Data entries

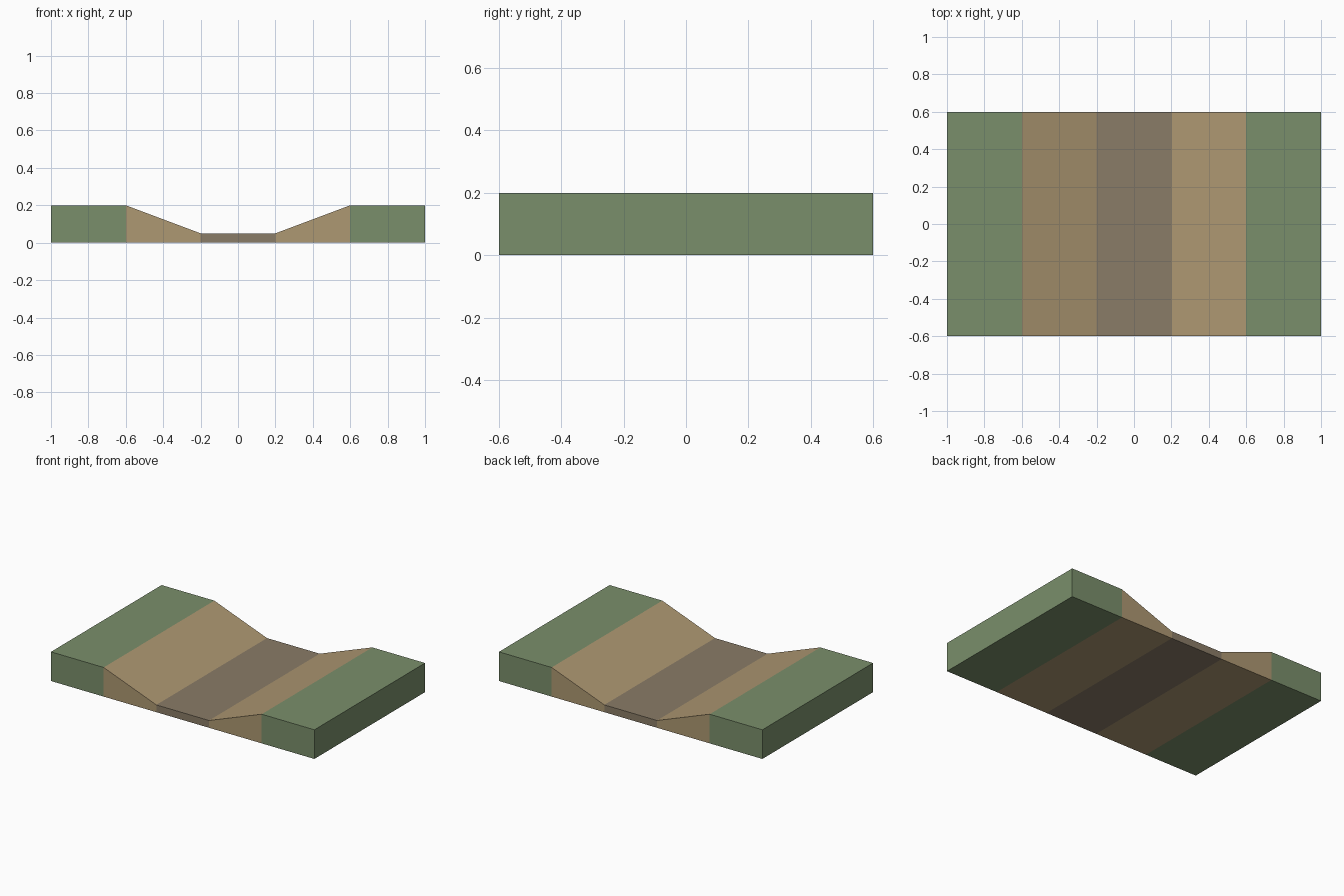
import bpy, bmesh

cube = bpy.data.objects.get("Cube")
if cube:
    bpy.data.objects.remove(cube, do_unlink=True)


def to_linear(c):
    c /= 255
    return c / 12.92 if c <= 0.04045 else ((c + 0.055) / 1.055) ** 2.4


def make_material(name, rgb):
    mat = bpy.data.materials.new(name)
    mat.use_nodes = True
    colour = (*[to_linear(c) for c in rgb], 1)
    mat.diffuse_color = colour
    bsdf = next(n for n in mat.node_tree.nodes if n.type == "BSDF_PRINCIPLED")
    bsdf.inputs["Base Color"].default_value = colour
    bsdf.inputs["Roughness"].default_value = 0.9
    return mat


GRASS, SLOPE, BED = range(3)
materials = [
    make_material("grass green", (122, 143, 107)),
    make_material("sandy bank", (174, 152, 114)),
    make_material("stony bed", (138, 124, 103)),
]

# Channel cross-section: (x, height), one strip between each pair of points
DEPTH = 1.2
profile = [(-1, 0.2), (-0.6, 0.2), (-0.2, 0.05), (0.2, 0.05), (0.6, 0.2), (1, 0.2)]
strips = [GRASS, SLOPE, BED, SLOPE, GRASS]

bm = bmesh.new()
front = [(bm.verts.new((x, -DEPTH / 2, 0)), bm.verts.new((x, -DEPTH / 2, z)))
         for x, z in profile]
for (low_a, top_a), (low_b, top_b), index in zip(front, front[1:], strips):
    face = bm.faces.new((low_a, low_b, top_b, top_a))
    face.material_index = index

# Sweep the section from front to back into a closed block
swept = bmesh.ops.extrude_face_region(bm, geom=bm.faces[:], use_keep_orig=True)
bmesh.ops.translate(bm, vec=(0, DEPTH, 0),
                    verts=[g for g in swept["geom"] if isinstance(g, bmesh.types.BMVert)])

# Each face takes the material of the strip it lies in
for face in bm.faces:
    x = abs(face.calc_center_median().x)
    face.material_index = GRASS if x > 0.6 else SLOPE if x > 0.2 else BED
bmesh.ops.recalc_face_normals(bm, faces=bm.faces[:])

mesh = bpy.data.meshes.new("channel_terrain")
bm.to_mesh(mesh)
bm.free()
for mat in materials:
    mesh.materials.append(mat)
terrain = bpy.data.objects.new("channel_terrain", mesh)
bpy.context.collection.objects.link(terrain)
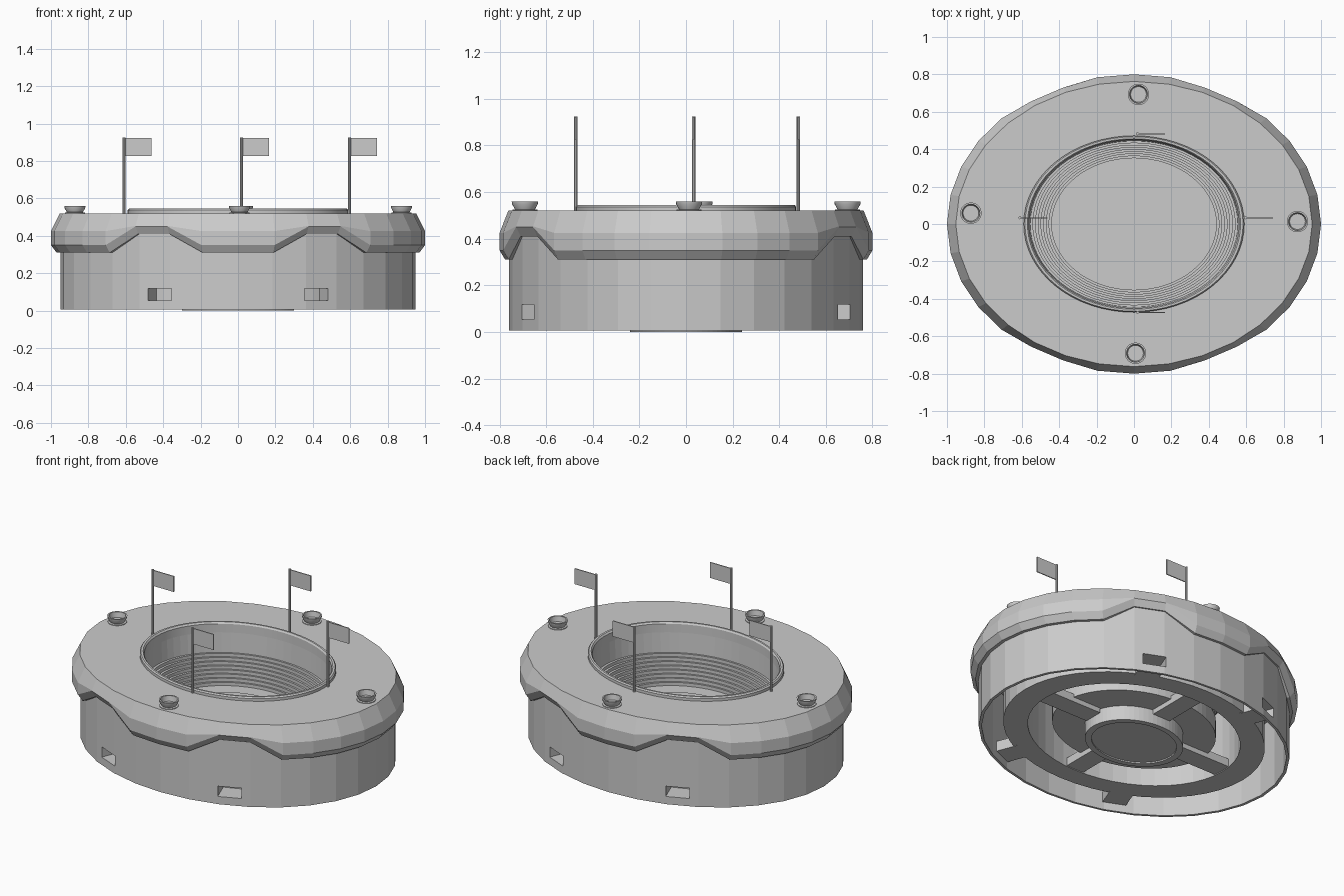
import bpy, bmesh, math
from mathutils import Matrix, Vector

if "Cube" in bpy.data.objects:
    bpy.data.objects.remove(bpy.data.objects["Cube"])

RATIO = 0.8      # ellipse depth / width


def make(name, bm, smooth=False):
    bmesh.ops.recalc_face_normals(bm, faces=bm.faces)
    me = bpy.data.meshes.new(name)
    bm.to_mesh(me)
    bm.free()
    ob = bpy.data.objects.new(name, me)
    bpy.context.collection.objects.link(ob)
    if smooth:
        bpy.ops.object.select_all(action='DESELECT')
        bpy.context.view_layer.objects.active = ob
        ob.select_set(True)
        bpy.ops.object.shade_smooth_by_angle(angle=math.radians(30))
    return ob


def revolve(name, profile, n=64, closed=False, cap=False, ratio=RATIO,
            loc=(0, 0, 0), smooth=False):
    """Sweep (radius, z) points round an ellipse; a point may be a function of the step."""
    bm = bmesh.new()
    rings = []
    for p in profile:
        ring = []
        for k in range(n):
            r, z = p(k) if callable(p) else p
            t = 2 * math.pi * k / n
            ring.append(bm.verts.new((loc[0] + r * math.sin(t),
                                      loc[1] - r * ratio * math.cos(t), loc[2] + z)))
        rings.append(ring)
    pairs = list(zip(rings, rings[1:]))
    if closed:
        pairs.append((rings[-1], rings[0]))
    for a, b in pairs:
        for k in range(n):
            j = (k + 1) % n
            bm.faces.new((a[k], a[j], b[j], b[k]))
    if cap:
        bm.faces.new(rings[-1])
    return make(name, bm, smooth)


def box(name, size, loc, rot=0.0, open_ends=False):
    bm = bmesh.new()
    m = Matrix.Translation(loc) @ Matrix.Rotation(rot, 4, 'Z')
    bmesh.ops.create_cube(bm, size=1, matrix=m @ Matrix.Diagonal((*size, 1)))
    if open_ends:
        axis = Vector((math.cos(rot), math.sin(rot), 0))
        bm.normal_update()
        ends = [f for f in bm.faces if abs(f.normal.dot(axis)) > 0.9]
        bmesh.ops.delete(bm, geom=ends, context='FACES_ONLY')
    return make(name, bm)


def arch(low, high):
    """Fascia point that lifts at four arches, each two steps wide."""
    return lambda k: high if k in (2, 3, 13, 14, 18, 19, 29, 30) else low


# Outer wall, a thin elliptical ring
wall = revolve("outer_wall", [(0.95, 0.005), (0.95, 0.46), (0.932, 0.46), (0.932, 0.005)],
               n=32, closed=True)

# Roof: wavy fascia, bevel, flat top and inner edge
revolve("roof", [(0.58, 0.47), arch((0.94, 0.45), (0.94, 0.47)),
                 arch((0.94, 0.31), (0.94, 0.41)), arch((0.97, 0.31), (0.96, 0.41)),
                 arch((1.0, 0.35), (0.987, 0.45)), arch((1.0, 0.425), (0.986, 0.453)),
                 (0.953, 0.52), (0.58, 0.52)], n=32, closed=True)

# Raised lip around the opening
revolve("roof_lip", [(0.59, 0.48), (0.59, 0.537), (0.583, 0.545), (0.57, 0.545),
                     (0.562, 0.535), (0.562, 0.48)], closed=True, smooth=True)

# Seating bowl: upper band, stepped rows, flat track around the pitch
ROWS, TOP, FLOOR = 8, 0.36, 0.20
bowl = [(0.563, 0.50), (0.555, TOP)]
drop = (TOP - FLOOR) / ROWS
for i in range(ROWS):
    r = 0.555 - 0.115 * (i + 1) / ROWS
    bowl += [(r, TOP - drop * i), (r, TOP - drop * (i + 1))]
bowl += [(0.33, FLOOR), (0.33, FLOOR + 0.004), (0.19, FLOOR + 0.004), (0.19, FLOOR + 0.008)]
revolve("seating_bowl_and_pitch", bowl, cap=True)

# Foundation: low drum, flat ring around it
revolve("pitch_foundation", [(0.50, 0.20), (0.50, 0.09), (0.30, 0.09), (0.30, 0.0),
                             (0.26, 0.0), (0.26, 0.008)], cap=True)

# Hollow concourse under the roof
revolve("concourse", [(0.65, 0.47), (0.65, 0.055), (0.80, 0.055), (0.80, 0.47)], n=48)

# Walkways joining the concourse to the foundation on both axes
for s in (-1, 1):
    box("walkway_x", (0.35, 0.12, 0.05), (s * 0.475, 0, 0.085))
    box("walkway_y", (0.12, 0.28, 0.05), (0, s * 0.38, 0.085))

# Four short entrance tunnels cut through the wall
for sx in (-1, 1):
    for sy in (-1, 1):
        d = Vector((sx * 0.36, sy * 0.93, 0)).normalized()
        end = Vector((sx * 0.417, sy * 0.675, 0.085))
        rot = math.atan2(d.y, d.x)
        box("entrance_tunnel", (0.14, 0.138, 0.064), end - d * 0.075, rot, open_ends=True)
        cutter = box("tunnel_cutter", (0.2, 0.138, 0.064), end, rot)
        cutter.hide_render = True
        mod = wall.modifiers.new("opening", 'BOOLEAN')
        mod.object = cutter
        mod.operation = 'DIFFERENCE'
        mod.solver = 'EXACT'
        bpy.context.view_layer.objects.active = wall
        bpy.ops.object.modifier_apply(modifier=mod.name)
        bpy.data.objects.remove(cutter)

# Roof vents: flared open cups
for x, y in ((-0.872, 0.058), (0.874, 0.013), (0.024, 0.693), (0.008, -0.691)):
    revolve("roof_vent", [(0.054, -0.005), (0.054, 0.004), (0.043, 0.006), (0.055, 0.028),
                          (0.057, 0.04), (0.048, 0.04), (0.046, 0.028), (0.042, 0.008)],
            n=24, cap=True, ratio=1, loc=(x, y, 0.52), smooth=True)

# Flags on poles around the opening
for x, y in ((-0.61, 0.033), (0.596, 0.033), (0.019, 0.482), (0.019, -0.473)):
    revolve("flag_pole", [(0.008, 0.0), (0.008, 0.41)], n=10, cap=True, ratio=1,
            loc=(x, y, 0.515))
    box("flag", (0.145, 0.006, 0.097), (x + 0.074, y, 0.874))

EXERCISE INSTRUCTIONS: Starting with the line above that holds "t = 2 * math.pi * k / n" and stopping with the line that holds "bmesh.ops.delete(bm, geom=ends, context='FACES_ONLY')", reproduce each line exactly, omitting all other lines.

EXERCISE ANSWER:
            t = 2 * math.pi * k / n
            ring.append(bm.verts.new((loc[0] + r * math.sin(t),
                                      loc[1] - r * ratio * math.cos(t), loc[2] + z)))
        rings.append(ring)
    pairs = list(zip(rings, rings[1:]))
    if closed:
        pairs.append((rings[-1], rings[0]))
    for a, b in pairs:
        for k in range(n):
            j = (k + 1) % n
            bm.faces.new((a[k], a[j], b[j], b[k]))
    if cap:
        bm.faces.new(rings[-1])
    return make(name, bm, smooth)


def box(name, size, loc, rot=0.0, open_ends=False):
    bm = bmesh.new()
    m = Matrix.Translation(loc) @ Matrix.Rotation(rot, 4, 'Z')
    bmesh.ops.create_cube(bm, size=1, matrix=m @ Matrix.Diagonal((*size, 1)))
    if open_ends:
        axis = Vector((math.cos(rot), math.sin(rot), 0))
        bm.normal_update()
        ends = [f for f in bm.faces if abs(f.normal.dot(axis)) > 0.9]
        bmesh.ops.delete(bm, geom=ends, context='FACES_ONLY')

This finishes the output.